Little Britain spent the morning getting annoyed with the BBC's Nicholas Witchell and Sky's Kay Burley as they tried to dress up having no information as having some information.

“It’s that glorious time again, when you realise no matter how annoying your job is, at least you’re not Nicholas Witchell,” one wag (twag) tweeted, making sure that the rat-catchers and sewer cleaners of the world would feel better about themselves.

It could be worse, though. At least Burley and Witchell were looking into a camera lens and imagining they had at least one interested viewer. Irish Times readers are a tougher crowd to please.

If you are engaged by that other British institution Coronation Street, you deserve to know that the 8lb 3oz princess is the first British royal to take that title in 25 years, and that no woman has been higher up the succession for 65 years, when Princess Anne was born.

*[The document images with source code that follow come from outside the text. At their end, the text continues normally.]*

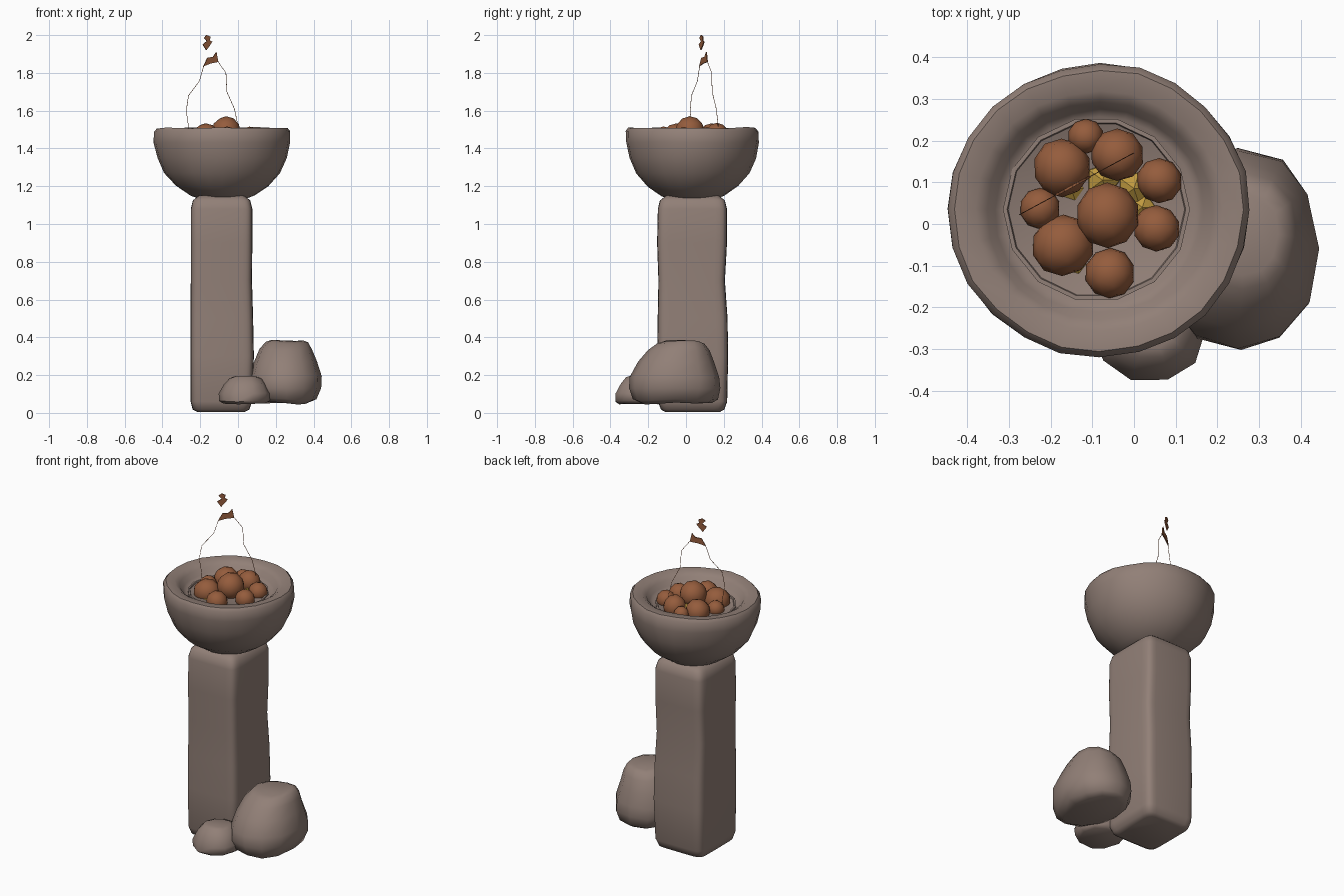
import bpy, bmesh, math
from mathutils import Vector, noise


def material(name, rgb):
    m = bpy.data.materials.new(name)
    m.diffuse_color = (*rgb, 1)
    return m


STONE = material("grey brown stone", (0.285, 0.214, 0.184))
COAL = material("burnt orange coal", (0.30, 0.108, 0.046))
GLOW = material("golden ember", (0.52, 0.32, 0.05))


def finish(bm, name, mat, angle=50, rough=0.0):
    if rough:
        for v in bm.verts:
            v.co += noise.noise_vector(v.co * 6) * rough
    bmesh.ops.recalc_face_normals(bm, faces=bm.faces)
    me = bpy.data.meshes.new(name)
    bm.to_mesh(me)
    bm.free()
    me.materials.append(mat)
    ob = bpy.data.objects.new(name, me)
    bpy.context.collection.objects.link(ob)
    bpy.ops.object.select_all(action='DESELECT')
    ob.select_set(True)
    bpy.context.view_layer.objects.active = ob
    bpy.ops.object.shade_smooth_by_angle(angle=math.radians(angle))
    return ob


def loft(name, rings, mat, segs, power=2.0, angle=50, rough=0.0):
    """Stack of superellipse rings (z, centre x, centre y, radius x, radius y)."""
    bm = bmesh.new()
    loops = []
    for z, cx, cy, rx, ry in rings:
        loop = []
        for i in range(segs):
            a = 2 * math.pi * i / segs
            c, s = math.cos(a), math.sin(a)
            px = math.copysign(abs(c) ** (2 / power), c)
            py = math.copysign(abs(s) ** (2 / power), s)
            loop.append(bm.verts.new((cx + rx * px, cy + ry * py, z)))
        loops.append(loop)
    for a, b in zip(loops, loops[1:]):
        for i in range(segs):
            j = (i + 1) % segs
            bm.faces.new((a[i], a[j], b[j], b[i]))
    bm.faces.new(loops[0][::-1])
    bm.faces.new(loops[-1])
    return finish(bm, name, mat, angle, rough)


# Square pillar, softly rounded and slightly pinched at the middle
loft("pillar", [
    (0.005, -0.09, 0.035, 0.125, 0.145), (0.018, -0.09, 0.035, 0.15, 0.168),
    (0.06, -0.088, 0.035, 0.163, 0.183), (0.3, -0.084, 0.036, 0.168, 0.187),
    (0.5, -0.086, 0.035, 0.166, 0.185), (0.7, -0.088, 0.03, 0.162, 0.176),
    (0.9, -0.087, 0.032, 0.163, 0.185), (1.08, -0.087, 0.034, 0.163, 0.183),
    (1.125, -0.087, 0.034, 0.152, 0.172), (1.15, -0.087, 0.034, 0.12, 0.14),
], STONE, 32, power=8)

# Bowl with thick rim and shallow floor
BOWL = [(0.10, 1.125), (0.17, 1.15), (0.245, 1.2), (0.307, 1.27), (0.343, 1.35),
        (0.36, 1.43), (0.36, 1.49), (0.345, 1.508), (0.295, 1.506),
        (0.268, 1.488), (0.25, 1.46), (0.23, 1.445)]
loft("bowl", [(z, -0.083, 0.033, r, r * 0.975) for r, z in BOWL],
     STONE, 24, rough=0.007)

# Ash bed: thin raised disc inside the bowl
loft("ash_bed", [(1.42, -0.09, 0.035, 0.224, 0.222), (1.452, -0.09, 0.035, 0.224, 0.222),
                 (1.452, -0.09, 0.035, 0.214, 0.212), (1.44, -0.09, 0.035, 0.21, 0.208)],
     STONE, 14, angle=30)

# Boulders at the foot
loft("large_rock", [
    (0.05, 0.25, -0.055, 0.12, 0.19), (0.07, 0.25, -0.06, 0.165, 0.225),
    (0.13, 0.25, -0.06, 0.19, 0.24), (0.19, 0.25, -0.06, 0.192, 0.235),
    (0.27, 0.25, -0.05, 0.168, 0.20), (0.335, 0.255, -0.035, 0.137, 0.165),
    (0.37, 0.26, -0.025, 0.108, 0.13), (0.38, 0.26, -0.02, 0.08, 0.10),
], STONE, 12, power=2.2, rough=0.012)
loft("small_rock", [
    (0.045, 0.035, -0.25, 0.11, 0.11), (0.06, 0.035, -0.25, 0.132, 0.13),
    (0.1, 0.035, -0.25, 0.134, 0.132), (0.15, 0.037, -0.245, 0.11, 0.11),
    (0.185, 0.04, -0.24, 0.085, 0.085), (0.194, 0.04, -0.24, 0.06, 0.06),
], STONE, 10, power=2.2, rough=0.008)


# Coals and the glowing embers between them: (x, y, top z, radius)
def lump(name, x, y, top, r, mat, sub, angle, rough):
    bm = bmesh.new()
    bmesh.ops.create_icosphere(bm, subdivisions=sub, radius=r)
    bmesh.ops.translate(bm, verts=bm.verts, vec=(x, y, top - r))
    finish(bm, name, mat, angle, rough)


COALS = [(-0.063, 0.02, 1.57, 0.077), (-0.173, 0.135, 1.535, 0.07),
         (-0.04, 0.165, 1.535, 0.064), (-0.115, 0.21, 1.505, 0.043),
         (0.06, 0.105, 1.515, 0.054), (0.055, -0.01, 1.515, 0.056),
         (-0.227, 0.04, 1.505, 0.049), (-0.17, -0.05, 1.535, 0.075),
         (-0.057, -0.117, 1.515, 0.06)]
for n, c in enumerate(COALS):
    lump(f"coal_{n + 1}", *c, COAL, 2, 45, 0.004)
EMBERS = [(-0.15, 0.085, 1.462, 0.04), (-0.075, 0.105, 1.475, 0.045),
          (0.0, 0.085, 1.475, 0.045), (0.02, 0.04, 1.468, 0.035),
          (-0.14, -0.095, 1.46, 0.035)]
for n, e in enumerate(EMBERS):
    lump(f"ember_{n + 1}", *e, GLOW, 1, 10, 0.0)


# Flame: thin plates in one slanted upright plane
def plane_point(x, z, side=0.0):
    return Vector((x - 0.47 * side, 0.03 + 0.54 * (x + 0.26) + 0.88 * side, z))


def plate(name, outline, t):
    bm = bmesh.new()
    f = bm.faces.new([bm.verts.new(plane_point(x, z, -t / 2)) for x, z in outline])
    new = bmesh.ops.extrude_face_region(bm, geom=[f])["geom"]
    bmesh.ops.translate(bm, verts=[v for v in new if isinstance(v, bmesh.types.BMVert)],
                        vec=plane_point(0, 0, t) - plane_point(0, 0))
    # extrusion leaves the first face in place as the back cap
    finish(bm, name, COAL, 30)


plate("flame_tip", [(-0.183, 1.835), (-0.145, 1.85), (-0.105, 1.858), (-0.115, 1.91),
                    (-0.132, 1.885), (-0.162, 1.88)], 0.006)
plate("flame_spark", [(-0.168, 1.92), (-0.15, 1.945), (-0.137, 1.965), (-0.15, 1.972),
                      (-0.147, 1.992), (-0.167, 2.0), (-0.18, 1.985), (-0.165, 1.968),
                      (-0.187, 1.95)], 0.006)

# Hair-thin flame edges on either side
EDGES = {"flame_edge_left": [(-0.26, 1.46), (-0.265, 1.53), (-0.275, 1.6), (-0.263, 1.68),
                             (-0.205, 1.757), (-0.182, 1.838)],
         "flame_edge_right": [(0.0, 1.46), (-0.003, 1.53), (-0.02, 1.61), (-0.06, 1.70),
                              (-0.065, 1.80), (-0.107, 1.86)]}
for name, path in EDGES.items():
    plate(name, path + [(x + 0.002, z) for x, z in reversed(path)], 0.002)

Of course, thanks to recent changes, the new princess will be treated no differently from any British male royal. She will inherit in birth order and will not be cast aside as soon as someone with a penis arrives.

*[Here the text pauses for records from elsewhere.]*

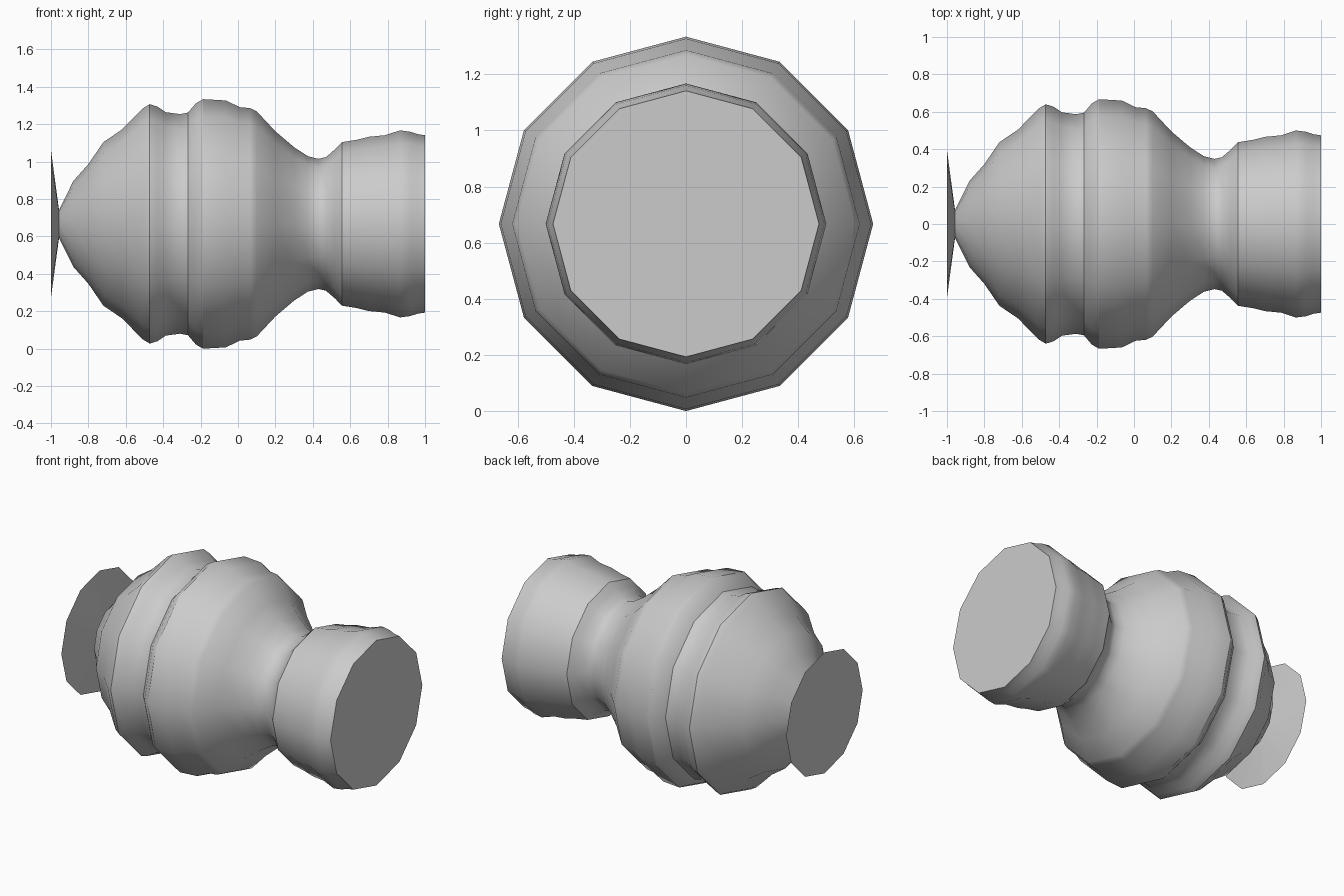
import bpy, bmesh, math
from mathutils import Matrix, Vector

cube = bpy.data.objects.get("Cube")
if cube:
    bpy.data.objects.remove(cube)

SIDES = 12
AXIS_HEIGHT = 0.667

grey = bpy.data.materials.new("plain grey")
grey.use_nodes = True
colour = (0.6, 0.6, 0.6, 1)
grey.diffuse_color = colour
grey.node_tree.nodes["Principled BSDF"].inputs["Base Color"].default_value = colour

# Profile from the flared foot, over the belly and neck, to the wide mouth: (x, radius)
profile = [
    (-1, 0), (-1, .395), (-.957, .075),
    (-.88, .23), (-.8, .32), (-.72, .437), (-.62, .505), (-.51, .617),
    (-.472, .64), (-.43, .627), (-.385, .597), (-.31, .587), (-.268, .595),
    (-.225, .645), (-.187, .667), (-.065, .66), (.01, .624), (.064, .619),
    (.1, .602), (.2, .495), (.3, .41), (.374, .362), (.43, .348),
    (.47, .357), (.52, .4), (.556, .437), (.636, .45), (.7, .466),
    (.786, .474), (.866, .5), (.92, .493), (.96, .48), (1, .474), (1, 0),
]

# Turn the profile around the long axis
bm = bmesh.new()
verts = [bm.verts.new((x, 0, r)) for x, r in profile]
edges = [bm.edges.new(pair) for pair in zip(verts, verts[1:])]
bmesh.ops.spin(bm, geom=verts + edges, cent=(0, 0, 0), axis=(1, 0, 0),
               angle=math.tau, steps=SIDES, use_duplicate=False)
bmesh.ops.remove_doubles(bm, verts=bm.verts, dist=0.0005)

# Close up and orient the surface
bmesh.ops.recalc_face_normals(bm, faces=bm.faces)
bm.transform(Matrix.Translation(Vector((0, 0, AXIS_HEIGHT))))

mesh = bpy.data.meshes.new("turned_body")
bm.to_mesh(mesh)
bm.free()
mesh.materials.append(grey)

body = bpy.data.objects.new("turned_body", mesh)
bpy.context.collection.objects.link(body)
bpy.ops.object.select_all(action="DESELECT")
body.select_set(True)
bpy.context.view_layer.objects.active = body
bpy.ops.object.shade_smooth_by_angle(angle=math.radians(31))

She is not the heir, but she is now definitely the spare.

So will the princess herald a new dawn for the women of the United Kingdom?

Rather unsurprisingly, Australian Germaine Greer is not buying it.

She was horrified that Kate had severe morning sickness again and thinks the Duchess should quit while she’s ahead. “[KATE] is vomiting her guts up and shouldn’t have been made to go through all this again so soon,” she said.

“It’s not so much that she has to be a womb, but she has to be a mother. I would hope after this one she says, ‘That’s it. No more’.”

Greer does not think that Britain's royal family has digested her feminist classic The Female Eunuch.

“The ‘firm’ tell us that the first born will now become the monarch regardless of sex. Well, big fucking deal!”

A girl power take on this new royal sister, is not for Germaine.

Maybe the new princess will bond with her mother Kate over the whole messy business of royal birth.

Or maybe not.

In her lecture for the London Review of Books, Booker prize-winning novelist Hilary Mantel called the Duchess of Cambridge a "plastic princess born to breed… as painfully thin as anyone could wish, without quirks, without oddities, without the risk of the emergence of character… Her only point and purpose being to give birth."

Well, she’s done that now. Twice.

“Is monarchy a suitable institution for a grown-up nation? I don’t know,” said Mantel. “We are happy to allow monarchy to be an entertainment, in the same way that we license strip joints and lap-dancing clubs.”

However, the royal cloud could have a silver lining, she said.

“History makes fools of us, makes puppets of us, often enough. But it doesn’t have to repeat itself.”

So (as Joey Essex might say), happy birthday princess. Good luck with providing the "entertainment". If we had one, we might spend a silver penny wetting your head.

Anthea McTeirnan

Anthea McTeirnan

Anthea McTeirnan is an Irish Times journalist